In December, security researchers identified a new malware dubbed Triton, which targets industrial systems and could have its origins with a nation state. Now, Schneider Electric is shining a light on some additional details about the trojan.
In a notice that went out this week, [company link 14006 not found] noted that it's working with one of its customers to address the issue and is also in contact with outside security vendors, as well as the US Department of Homeland Security.
While Triton is only known to have only infected one facility in the Middle East, the name of the victim company has not been released.
The Triton trojan targets Triconex Safety Instrumented System (SIS) controllers that are made by Schneider. These SIS controllers provide emergency shutdown capabilities for large industrial complexes and by targeting this part of the infrastructure, the malware can cause physical damage to the facility.
FireEye Inc. and Symantec Corp. (Nasdaq: SYMC) each published research reports on Triton in December. (See FireEye Researchers Identify Triton Malware in Industrial Systems.)
On January 18, Schneider released its own security bulletin about Triton, noting that the company has not detected any damage from the attack.

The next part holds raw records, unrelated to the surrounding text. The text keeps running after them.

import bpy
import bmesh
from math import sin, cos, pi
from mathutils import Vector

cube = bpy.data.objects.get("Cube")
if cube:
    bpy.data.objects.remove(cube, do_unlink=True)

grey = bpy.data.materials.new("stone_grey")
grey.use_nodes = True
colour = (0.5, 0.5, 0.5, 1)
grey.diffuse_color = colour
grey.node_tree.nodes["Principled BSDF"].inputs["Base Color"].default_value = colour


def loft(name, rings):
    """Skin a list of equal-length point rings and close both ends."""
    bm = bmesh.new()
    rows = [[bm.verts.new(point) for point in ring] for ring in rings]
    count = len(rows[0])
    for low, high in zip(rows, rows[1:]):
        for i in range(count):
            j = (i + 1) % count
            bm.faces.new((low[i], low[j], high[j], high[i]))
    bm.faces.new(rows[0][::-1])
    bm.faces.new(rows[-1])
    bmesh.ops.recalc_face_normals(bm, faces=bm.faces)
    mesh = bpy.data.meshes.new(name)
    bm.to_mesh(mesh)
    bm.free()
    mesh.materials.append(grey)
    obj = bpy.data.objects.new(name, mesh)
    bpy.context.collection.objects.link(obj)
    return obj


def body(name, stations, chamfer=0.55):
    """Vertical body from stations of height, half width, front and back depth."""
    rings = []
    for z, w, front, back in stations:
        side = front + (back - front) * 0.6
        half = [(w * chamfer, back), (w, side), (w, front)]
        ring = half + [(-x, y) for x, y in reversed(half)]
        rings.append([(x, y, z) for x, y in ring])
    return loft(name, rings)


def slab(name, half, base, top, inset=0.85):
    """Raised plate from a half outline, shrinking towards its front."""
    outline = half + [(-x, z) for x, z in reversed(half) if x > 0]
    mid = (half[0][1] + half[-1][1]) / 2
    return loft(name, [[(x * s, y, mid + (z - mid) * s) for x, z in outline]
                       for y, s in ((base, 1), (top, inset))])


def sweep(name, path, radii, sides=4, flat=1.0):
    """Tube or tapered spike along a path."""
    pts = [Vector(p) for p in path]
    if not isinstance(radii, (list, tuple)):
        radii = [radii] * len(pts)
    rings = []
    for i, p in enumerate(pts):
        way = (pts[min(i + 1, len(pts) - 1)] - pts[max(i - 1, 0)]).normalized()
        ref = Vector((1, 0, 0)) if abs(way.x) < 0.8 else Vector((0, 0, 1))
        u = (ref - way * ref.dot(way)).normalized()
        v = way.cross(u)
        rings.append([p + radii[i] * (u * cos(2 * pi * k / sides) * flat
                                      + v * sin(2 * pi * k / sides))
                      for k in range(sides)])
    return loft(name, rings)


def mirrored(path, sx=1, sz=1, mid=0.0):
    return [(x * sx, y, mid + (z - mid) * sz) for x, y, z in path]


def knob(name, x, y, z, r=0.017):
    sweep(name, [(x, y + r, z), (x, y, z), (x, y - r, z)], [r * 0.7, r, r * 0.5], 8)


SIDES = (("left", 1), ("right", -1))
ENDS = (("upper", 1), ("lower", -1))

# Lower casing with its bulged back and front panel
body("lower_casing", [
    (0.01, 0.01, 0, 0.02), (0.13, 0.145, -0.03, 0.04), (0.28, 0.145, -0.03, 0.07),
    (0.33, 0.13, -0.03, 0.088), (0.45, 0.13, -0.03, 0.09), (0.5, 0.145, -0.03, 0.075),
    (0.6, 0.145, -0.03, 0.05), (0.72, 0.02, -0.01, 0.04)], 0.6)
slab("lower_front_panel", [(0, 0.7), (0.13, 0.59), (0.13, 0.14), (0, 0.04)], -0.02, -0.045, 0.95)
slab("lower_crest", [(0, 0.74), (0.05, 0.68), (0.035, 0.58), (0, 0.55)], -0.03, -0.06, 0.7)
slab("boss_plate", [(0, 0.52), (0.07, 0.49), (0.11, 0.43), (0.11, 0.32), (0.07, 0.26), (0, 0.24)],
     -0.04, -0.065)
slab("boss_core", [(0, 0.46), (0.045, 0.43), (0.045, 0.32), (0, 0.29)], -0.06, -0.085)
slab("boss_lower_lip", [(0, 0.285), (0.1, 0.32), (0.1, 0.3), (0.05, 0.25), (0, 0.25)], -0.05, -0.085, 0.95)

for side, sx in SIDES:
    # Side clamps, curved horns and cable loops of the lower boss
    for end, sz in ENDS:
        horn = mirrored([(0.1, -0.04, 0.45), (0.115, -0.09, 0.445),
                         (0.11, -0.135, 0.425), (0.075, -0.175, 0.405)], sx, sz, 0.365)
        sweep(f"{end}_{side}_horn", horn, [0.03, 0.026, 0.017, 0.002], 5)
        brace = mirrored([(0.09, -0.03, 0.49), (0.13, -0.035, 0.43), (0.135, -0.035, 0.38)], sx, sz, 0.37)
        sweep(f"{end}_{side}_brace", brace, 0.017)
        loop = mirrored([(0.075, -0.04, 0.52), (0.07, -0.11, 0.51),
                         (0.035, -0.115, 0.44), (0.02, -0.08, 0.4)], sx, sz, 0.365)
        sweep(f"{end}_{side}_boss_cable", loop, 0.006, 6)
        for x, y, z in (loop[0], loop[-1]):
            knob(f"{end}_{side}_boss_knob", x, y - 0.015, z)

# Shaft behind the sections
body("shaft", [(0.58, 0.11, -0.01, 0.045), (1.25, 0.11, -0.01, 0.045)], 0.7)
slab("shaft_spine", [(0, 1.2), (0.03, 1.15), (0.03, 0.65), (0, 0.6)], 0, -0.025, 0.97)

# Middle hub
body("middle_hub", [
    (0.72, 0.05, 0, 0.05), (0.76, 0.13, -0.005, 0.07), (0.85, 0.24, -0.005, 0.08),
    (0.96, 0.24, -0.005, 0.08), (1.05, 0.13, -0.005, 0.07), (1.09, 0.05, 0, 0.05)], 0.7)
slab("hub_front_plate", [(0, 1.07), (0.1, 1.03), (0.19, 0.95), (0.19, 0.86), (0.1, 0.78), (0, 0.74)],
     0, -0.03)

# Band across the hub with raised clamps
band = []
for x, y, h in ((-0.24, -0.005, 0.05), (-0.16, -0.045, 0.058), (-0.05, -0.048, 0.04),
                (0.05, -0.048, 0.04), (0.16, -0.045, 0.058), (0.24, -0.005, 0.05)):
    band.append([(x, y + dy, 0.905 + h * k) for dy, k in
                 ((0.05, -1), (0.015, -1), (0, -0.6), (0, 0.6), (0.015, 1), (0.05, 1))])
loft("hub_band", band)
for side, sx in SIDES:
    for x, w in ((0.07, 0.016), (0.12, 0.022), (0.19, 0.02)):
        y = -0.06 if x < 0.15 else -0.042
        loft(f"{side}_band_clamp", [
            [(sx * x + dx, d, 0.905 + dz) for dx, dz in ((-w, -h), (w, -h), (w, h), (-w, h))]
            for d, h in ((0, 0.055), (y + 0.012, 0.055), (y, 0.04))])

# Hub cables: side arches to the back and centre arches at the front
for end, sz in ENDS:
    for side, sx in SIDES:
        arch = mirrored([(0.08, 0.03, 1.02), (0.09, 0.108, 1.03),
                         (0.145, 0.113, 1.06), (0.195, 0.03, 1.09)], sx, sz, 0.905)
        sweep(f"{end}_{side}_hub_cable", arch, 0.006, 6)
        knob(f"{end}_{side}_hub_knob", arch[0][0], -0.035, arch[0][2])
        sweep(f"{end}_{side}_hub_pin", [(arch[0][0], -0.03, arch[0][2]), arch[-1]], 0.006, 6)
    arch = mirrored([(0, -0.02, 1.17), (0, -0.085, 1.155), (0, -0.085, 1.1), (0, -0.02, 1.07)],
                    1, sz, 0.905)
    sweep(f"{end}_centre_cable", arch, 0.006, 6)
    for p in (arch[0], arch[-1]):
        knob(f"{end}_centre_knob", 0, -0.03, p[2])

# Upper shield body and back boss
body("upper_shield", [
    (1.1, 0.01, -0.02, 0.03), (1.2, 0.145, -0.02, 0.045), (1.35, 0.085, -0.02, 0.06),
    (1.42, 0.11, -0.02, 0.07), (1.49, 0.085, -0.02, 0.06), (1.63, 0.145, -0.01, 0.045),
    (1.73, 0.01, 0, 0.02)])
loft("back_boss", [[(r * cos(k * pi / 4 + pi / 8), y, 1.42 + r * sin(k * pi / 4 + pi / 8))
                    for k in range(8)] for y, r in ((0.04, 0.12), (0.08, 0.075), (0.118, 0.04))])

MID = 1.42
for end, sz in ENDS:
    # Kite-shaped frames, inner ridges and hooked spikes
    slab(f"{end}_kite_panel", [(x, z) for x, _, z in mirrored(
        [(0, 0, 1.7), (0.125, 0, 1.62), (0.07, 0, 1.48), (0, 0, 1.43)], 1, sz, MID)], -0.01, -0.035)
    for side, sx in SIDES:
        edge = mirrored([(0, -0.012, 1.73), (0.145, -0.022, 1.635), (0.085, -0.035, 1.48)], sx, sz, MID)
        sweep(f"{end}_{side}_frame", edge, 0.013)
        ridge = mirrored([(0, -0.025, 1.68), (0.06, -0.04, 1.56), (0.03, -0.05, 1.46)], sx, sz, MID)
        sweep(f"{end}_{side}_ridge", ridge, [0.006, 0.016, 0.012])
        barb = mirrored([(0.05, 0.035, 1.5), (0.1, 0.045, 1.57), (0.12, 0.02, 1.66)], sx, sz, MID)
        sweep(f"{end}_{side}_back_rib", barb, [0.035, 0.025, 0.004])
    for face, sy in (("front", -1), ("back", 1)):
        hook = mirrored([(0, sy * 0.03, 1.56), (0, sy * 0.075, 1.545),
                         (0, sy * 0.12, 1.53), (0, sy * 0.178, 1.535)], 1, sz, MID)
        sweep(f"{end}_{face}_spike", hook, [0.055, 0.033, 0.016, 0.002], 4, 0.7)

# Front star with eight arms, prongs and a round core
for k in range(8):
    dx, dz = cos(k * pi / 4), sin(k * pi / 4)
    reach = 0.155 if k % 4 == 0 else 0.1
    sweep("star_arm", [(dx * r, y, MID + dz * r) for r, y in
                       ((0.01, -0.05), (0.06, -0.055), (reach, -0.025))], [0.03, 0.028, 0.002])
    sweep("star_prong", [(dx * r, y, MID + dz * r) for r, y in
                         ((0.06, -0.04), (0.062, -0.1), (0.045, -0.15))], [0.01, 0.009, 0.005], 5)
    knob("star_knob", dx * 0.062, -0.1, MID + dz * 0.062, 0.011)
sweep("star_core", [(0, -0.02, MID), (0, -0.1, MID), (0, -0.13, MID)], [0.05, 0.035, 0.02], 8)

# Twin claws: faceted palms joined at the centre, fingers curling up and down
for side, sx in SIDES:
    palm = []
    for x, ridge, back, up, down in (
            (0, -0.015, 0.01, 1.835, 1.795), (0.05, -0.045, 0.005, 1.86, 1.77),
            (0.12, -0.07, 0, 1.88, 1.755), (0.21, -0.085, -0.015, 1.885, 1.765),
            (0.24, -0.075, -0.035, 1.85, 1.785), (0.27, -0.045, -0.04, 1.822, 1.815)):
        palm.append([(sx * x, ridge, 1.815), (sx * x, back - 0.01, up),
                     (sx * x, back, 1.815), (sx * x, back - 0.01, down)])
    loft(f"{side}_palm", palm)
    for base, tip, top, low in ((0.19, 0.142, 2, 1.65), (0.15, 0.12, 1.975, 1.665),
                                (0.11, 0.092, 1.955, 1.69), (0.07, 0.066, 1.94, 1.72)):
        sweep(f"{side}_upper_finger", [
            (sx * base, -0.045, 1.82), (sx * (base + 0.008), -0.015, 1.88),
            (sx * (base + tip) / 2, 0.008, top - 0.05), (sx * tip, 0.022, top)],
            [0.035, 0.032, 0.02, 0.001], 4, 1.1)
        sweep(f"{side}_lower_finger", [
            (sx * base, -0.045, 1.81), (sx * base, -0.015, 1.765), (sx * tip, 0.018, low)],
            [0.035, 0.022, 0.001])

However, the security bulletin noted that the Triton malware targeted the Tricon firmware, which is part of the Triconex SIS controller, although this was limited to a small number of older versions of this particular firmware, according to the company.
Schneider noted that Triton requires unrestricted access to the safety network and this can be done either through a remote network or by gaining physical access. In addition, the trojan requires that a key switch needs to be left in "program" mode in order for the malware to deploy its payload.
"This vulnerability was a part of a complex malware infection scenario," according to Schneider's bulletin. "To date, the information gathered indicates that if the Tricon key switch had been left in the correct position per our recommended guidelines, the injection of malware would not have been successful."
Triton is referred to as a Remotely Accessible Trojan (RAT), which can control a network connection. In this case, the malware has the ability to scan and map the industrial control system or ICS and then provide that information back to its creators. It can also issue commands to the Tricon controllers, which can wreak chaos with the safety system and damage a plant or shut it down.
Right now, it's not known who or what is Triton, but in previous reports, security researchers noted the malware acts in the same as Stuxnet was used against Iran in 2010 and Industroyer was deployed against Ukraine in 2016. What's not known is if the trojan was meant to spy on the facility or actually case a massive shut down and damage.
As part of its bulletin, Schneider is planning to release a tool that will detect Triton in the Tricon controller and will remove the malware if it's discovered. The company plans to release this update in February.